Source: The Jewish Week
Luria Academy in Prospect Heights, Brooklyn, which started the new school year this week with 140 students (up from 107 last year) and a newly expanded facility, is one of more than 40 Jewish Montessori schools in North America. More than 20 have, like Luria, opened within the past decade, forming a small but growing movement, a bright spot within a Jewish day school world where (with the exception of the ultra-Orthodox community) flat or declining enrollment is the norm.
While fewer than 1,000 Jewish elementary day school students in North America are enrolled in Montessori programs, the numbers at the eight largest Jewish Montessori schools have jumped by 75 percent in the past five years, according to the New Jersey-based Jewish Montessori Society.
The individualized yet highly structured pedagogical approach, developed by Italian physician Maria Montessori, has been around for more than a century. But in recent years, it has become increasingly popular in both Jewish and secular educational circles, including public schools.
According to Ami Petter-Lipstein, who together with her husband Daniel founded the Jewish Montessori Society (JMS) in 2011, Jewish Montessori has been growing over the last 15 years, and has experienced “exponential growth” since 2005.
This fall new Jewish Montessori schools are opening in Chicago, Denver and London; in Ohio, Cincinnati Hebrew Day School is opening a separate Montessori track alongside its traditional program. A school in Los Angeles is about to start its second year, while Alef Bet Montessori, a school begun eight years ago in Rockville, Md., last year expanded from nursery-only to elementary school. Meanwhile, several groups around the country are planning new Jewish Montessori programs.

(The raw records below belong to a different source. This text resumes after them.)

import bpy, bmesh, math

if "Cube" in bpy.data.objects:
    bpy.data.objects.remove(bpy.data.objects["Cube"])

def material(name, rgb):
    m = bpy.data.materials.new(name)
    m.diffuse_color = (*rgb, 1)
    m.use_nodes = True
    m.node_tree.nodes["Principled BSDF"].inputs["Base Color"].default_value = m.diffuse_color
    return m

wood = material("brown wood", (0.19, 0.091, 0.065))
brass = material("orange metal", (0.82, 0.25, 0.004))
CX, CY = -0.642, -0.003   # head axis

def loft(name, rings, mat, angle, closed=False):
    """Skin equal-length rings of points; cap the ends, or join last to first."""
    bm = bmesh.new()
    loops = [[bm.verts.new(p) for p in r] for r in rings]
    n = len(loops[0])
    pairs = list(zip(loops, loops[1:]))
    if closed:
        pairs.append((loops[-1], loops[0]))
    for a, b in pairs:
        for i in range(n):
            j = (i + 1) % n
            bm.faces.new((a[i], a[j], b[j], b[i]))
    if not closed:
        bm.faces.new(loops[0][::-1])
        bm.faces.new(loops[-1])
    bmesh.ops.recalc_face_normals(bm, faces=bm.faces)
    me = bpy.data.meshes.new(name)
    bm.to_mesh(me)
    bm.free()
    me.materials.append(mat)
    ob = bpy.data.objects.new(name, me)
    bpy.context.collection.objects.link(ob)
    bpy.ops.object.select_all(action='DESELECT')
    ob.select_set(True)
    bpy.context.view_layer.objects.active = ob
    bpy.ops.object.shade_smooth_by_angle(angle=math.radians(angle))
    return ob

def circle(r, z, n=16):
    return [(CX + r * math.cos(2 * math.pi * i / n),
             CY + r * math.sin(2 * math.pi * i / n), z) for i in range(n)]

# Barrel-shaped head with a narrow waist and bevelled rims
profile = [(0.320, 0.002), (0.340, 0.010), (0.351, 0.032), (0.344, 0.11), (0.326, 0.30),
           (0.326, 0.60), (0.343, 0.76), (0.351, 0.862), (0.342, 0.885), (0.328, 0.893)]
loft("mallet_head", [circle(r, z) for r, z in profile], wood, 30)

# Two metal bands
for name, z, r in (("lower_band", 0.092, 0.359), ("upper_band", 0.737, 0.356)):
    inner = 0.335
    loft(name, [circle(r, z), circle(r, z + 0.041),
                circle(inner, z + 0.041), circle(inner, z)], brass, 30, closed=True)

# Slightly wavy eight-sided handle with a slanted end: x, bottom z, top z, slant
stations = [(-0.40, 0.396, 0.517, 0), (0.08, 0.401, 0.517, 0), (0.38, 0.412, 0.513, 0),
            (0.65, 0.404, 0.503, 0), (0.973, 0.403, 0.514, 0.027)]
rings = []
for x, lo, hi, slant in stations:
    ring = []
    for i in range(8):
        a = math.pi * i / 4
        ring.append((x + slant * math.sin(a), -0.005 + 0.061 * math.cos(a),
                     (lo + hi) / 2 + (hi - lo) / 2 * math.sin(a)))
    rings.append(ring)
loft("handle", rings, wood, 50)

While most Jewish Montessori schools are nursery, or nursery and elementary, several run through eighth grade or, like Luria, Alef Bet and Lamplighters, plan to. While Petter-Lipstein said she knows of no Jewish Montessori high schools, “I think someone will do it in the next decade.”
Exactly what is Montessori, and why is it taking off now?
Originally developed for educating children with special needs, Montessori is a method in which children largely work independently and in small mixed-age groups at their own pace; specially trained teachers closely monitor the students’ progress and are available to help, but spend little time lecturing to the whole class.
Montessori materials tend to be tactile and multi-sensory: things like beads, sandpaper, fabric, and wooden boxes and blocks.
Montessori works, says Bryna Lieder, the educational director of Luria, because, “Children are naturally inquisitive and crave a sense of mastery.”
Read more at The Jewish Week.